When you lie flat on your back, the only way to look is up. So is the case with Developers when the Government and BMC are always ready with red carpet to accommodate them at any cost. At a time when demand for property is tepid and cash is hard to come by, Developers are looking at new ways to lure buyers. Building high-rise apartments seems to be the latest gambit to differentiate their projects from those of others.

The Civic Standing Committee of Mumbai had requested the Chief Minister of Maharashtra not to allow any increase in FSI and no high rise structures in Mumbai till 2013. The Committee also stressed not to permit any high rise structures in the city unless and until the new Development Plan (DP) is ready by 2013 and to continue with the current FSI until the DP is ready.

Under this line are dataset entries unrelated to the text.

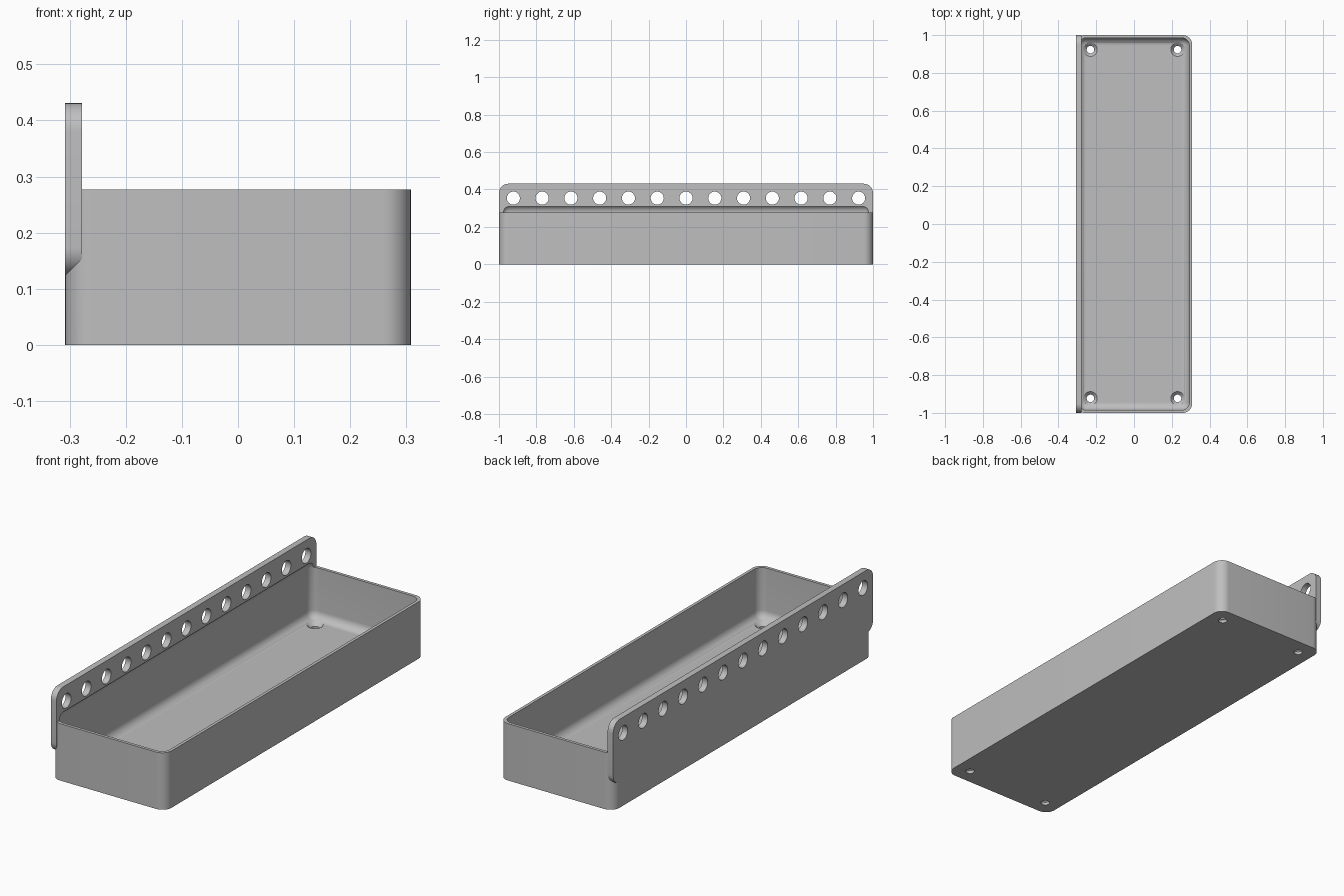
import bpy
import bmesh
import math
from mathutils import Matrix, Vector

old = bpy.data.objects.get("Cube")
if old:
    bpy.data.objects.remove(old, do_unlink=True)

# Main dimensions
W, L, H = 0.308, 1.0, 0.277          # half width, half length, tray height
PITCH = 2 * L / 13                   # spacing of the rail holes
RAIL = 0.03                          # rail and floor thickness
WALL = 0.015

grey = bpy.data.materials.new("plain grey")
grey.use_nodes = True
colour = (0.52, 0.52, 0.52, 1)
grey.diffuse_color = colour
grey.node_tree.nodes["Principled BSDF"].inputs["Base Color"].default_value = colour


def finish(bm, name):
    mesh = bpy.data.meshes.new(name)
    bm.to_mesh(mesh)
    bm.free()
    mesh.materials.append(grey)
    obj = bpy.data.objects.new(name, mesh)
    bpy.context.collection.objects.link(obj)
    return obj


def rounded_box(name, low, high, radius, axis=None):
    """Box with rounded edges; only edges along one axis if given."""
    bm = bmesh.new()
    low, high = Vector(low), Vector(high)
    size = Matrix.Diagonal((*(high - low), 1))
    bmesh.ops.create_cube(bm, size=1, matrix=Matrix.Translation((low + high) / 2) @ size)
    edges = [e for e in bm.edges if axis is None or
             abs((e.verts[0].co - e.verts[1].co)[axis]) > 1e-4]
    bmesh.ops.bevel(bm, geom=edges, offset=radius, offset_type='OFFSET',
                    segments=10, profile=0.5, affect='EDGES')
    return finish(bm, name)


def add_cone(bm, centre, r1, r2, depth, turn=Matrix()):
    bmesh.ops.create_cone(bm, cap_ends=True, segments=40, radius1=r1, radius2=r2,
                          depth=depth, matrix=Matrix.Translation(centre) @ turn)


def combine(target, other, operation):
    mod = target.modifiers.new(operation.title(), 'BOOLEAN')
    mod.operation, mod.object, mod.solver = operation, other, 'EXACT'
    bpy.context.view_layer.objects.active = target
    bpy.ops.object.modifier_apply(modifier=mod.name)
    bpy.data.objects.remove(other, do_unlink=True)


# Tray block and upright mounting rail
tray = rounded_box("tray_with_rail", (-W, -L, 0), (W, L, H), 0.05, axis=2)
rail = rounded_box("rail", (-W, -L, H - PITCH), (-W + RAIL, L, H + PITCH), 0.05, axis=0)
combine(tray, rail, 'UNION')

# Hollow with rounded floor edges, also undercutting the rail
hollow = rounded_box("hollow", (-W + WALL, -L + WALL, RAIL),
                     (W - WALL, L - WALL, H + 0.041), 0.04)
combine(tray, hollow, 'DIFFERENCE')

# Row of round holes through the rail
bm = bmesh.new()
sideways = Matrix.Rotation(math.pi / 2, 4, 'Y')
for i in range(-6, 7):
    add_cone(bm, (-W + RAIL / 2, i * PITCH, H + PITCH / 2), 0.035, 0.035, 0.1, sideways)
combine(tray, finish(bm, "rail_holes"), 'DIFFERENCE')

# Countersunk screw holes in the floor corners
for narrow in (True, False):
    bm = bmesh.new()
    for x in (-1.5 * PITCH, 1.5 * PITCH):
        for y in (-6 * PITCH, 6 * PITCH):
            if narrow:
                add_cone(bm, (x, y, 0), 0.02, 0.02, 0.1)
            else:
                add_cone(bm, (x, y, RAIL - 0.007), 0.016, 0.042, 0.026)
    combine(tray, finish(bm, "screw_holes"), 'DIFFERENCE')

# Smooth curved surfaces, crisp edges
bpy.ops.object.select_all(action='DESELECT')
tray.select_set(True)
bpy.context.view_layer.objects.active = tray
bpy.ops.object.shade_smooth_by_angle(angle=math.radians(30))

The Committee strongly emphasized the restraint that due to rapid and heavy construction activity in the city; there is heavy load on civic infrastructure. It is being heavily burdened by a lot of construction activity in the city mainly the redevelopment activities for housing societies. There is barely any improvement in water supply, drainage and sewage systems, health and fire services, roads, parking facilities. The slum rehabilitation schemes are adding to the load. With total utilization of increased in FSI, the burden on infrastructure will only increase.

However, contrary to the recommendations of the Civic Standing Committee, the Maharashtra Government, in an attempt to accommodate the Builders/Developers lobby, amended the Development Control Regulations (DCRs) for the State Capital City, Mumbai by introducing the Fungible FSI that now according to the new DCR Amendments, Balconies, Flower Beds, Terraces, Voids and Niches would now be counted in the Floor Space Index (FSI). To compensate for the loss of free-of-FSI areas, Fungible FSI to the extent of 35 per cent for Residential Development and 20 per cent for Industrial and Commercial Developments shall been allowed with premium.

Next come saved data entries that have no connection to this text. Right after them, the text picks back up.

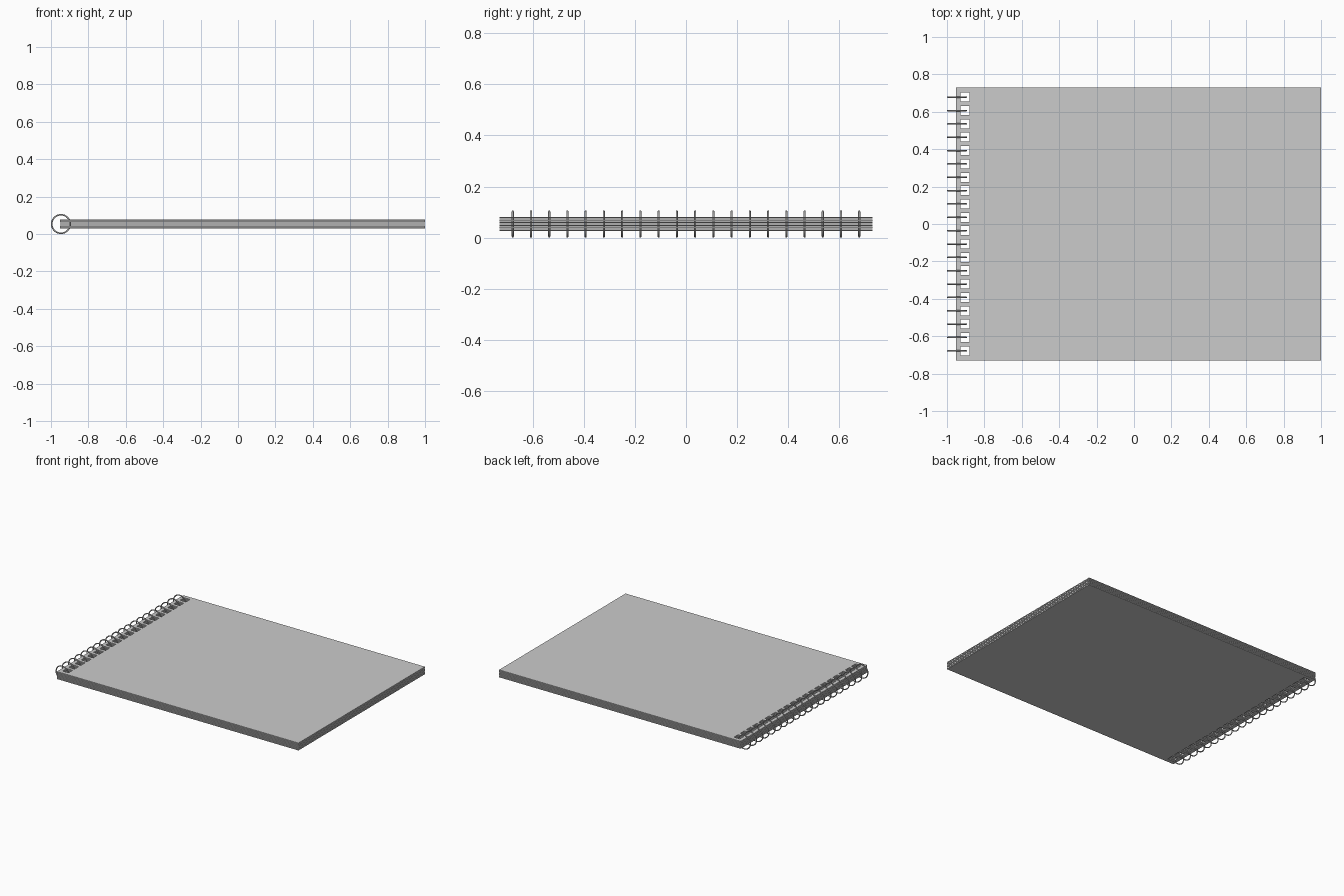
import bpy
import bmesh
from math import pi

cube = bpy.data.objects.get("Cube")
if cube:
    bpy.data.objects.remove(cube, do_unlink=True)

# Main sizes
X_LEFT, X_RIGHT, Y_HALF = -0.953, 1.0, 0.73
RING_COUNT, RING_SPAN = 20, 0.678
RING_OUTER, WIRE = 0.0535, 0.004
HOLE_X = (-0.927, -0.879)
HOLE_HALF = 0.024
SHEET_COUNT, SHEET_STEP, SHEET_THICK = 9, 0.0063, 0.0044

ring_ys = [-RING_SPAN + 2 * RING_SPAN * i / (RING_COUNT - 1)
           for i in range(RING_COUNT)]


def make_material(name, colour):
    mat = bpy.data.materials.new(name)
    mat.use_nodes = True
    mat.diffuse_color = colour
    mat.node_tree.nodes["Principled BSDF"].inputs["Base Color"].default_value = colour
    return mat


grey = make_material("light grey", (0.6, 0.6, 0.6, 1))


def add_object(name, mesh, location):
    obj = bpy.data.objects.new(name, mesh)
    obj.location = location
    bpy.context.collection.objects.link(obj)
    return obj


def make_sheet():
    """Thin sheet with a row of square punched holes along its left edge."""
    xs = [X_LEFT, *HOLE_X, X_RIGHT]
    ys = [-Y_HALF]
    for y in ring_ys:
        ys += [y - HOLE_HALF, y + HOLE_HALF]
    ys.append(Y_HALF)

    bm = bmesh.new()
    grid = [[bm.verts.new((x, y, 0)) for y in ys] for x in xs]
    for i in range(len(xs) - 1):
        for j in range(len(ys) - 1):
            if i == 1 and j % 2 == 1:
                continue  # punched hole
            bm.faces.new((grid[i][j], grid[i + 1][j],
                          grid[i + 1][j + 1], grid[i][j + 1]))
    # Give the sheet its thickness
    result = bmesh.ops.extrude_face_region(bm, geom=bm.faces[:], use_keep_orig=True)
    top = [v for v in result["geom"] if isinstance(v, bmesh.types.BMVert)]
    bmesh.ops.translate(bm, verts=top, vec=(0, 0, SHEET_THICK))
    bmesh.ops.recalc_face_normals(bm, faces=bm.faces[:])
    mesh = bpy.data.meshes.new("punched_sheet")
    bm.to_mesh(mesh)
    bm.free()
    mesh.materials.append(grey)
    return mesh


# Stack of covers and pages, centred on the rings
sheet = make_sheet()
stack_height = (SHEET_COUNT - 1) * SHEET_STEP + SHEET_THICK
base = RING_OUTER - stack_height / 2
for n in range(SHEET_COUNT):
    name = {0: "back_cover", SHEET_COUNT - 1: "front_cover"}.get(n, f"page_{n}")
    add_object(name, sheet, (0, 0, base + n * SHEET_STEP))

# Binding rings threaded through the holes
ring_x = -1 + RING_OUTER
bpy.ops.mesh.primitive_torus_add(
    major_radius=RING_OUTER - WIRE, minor_radius=WIRE,
    major_segments=32, minor_segments=8,
    location=(ring_x, ring_ys[0], RING_OUTER), rotation=(pi / 2, 0, 0))
first = bpy.context.object
first.name = "binding_ring_1"
first.data.materials.append(grey)
bpy.ops.object.shade_smooth()
for n, y in enumerate(ring_ys[1:], 2):
    ring = add_object(f"binding_ring_{n}", first.data, (ring_x, y, RING_OUTER))
    ring.rotation_euler = (pi / 2, 0, 0)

Adding salt and pepper to the soup of the Developers, a further modification is in the offing that any building with a height of 30 meters (Nine Floors) will soon be categorized as a high-rise, an increase of 6 meters from the existing definition (24 meters or seven floors) with a reason that this is mainly to facilitate redevelopment of buildings on small plots, say BMC officials.

This is one of the modifications sought by Municipal Commissioner Subodh Kumar from the State Government last week after Builders and Developers complained of “Planning Constraints”. Once a building falls under the definition of high-rise, it has to comply with a slew of rules, mainly pertaining to Fire Safety Regulations.

In a letter on 26th March, 2012 from the Municipal Commissioner Subodh Kumar to the State Urban Development Department, it has been strongly recommended that the definition of multistoried buildings needs to be revised for buildings with heights over 30 meters and that in buildings up to 30 meters in height, the terrace floor of the building will be treated as the Refuge Area.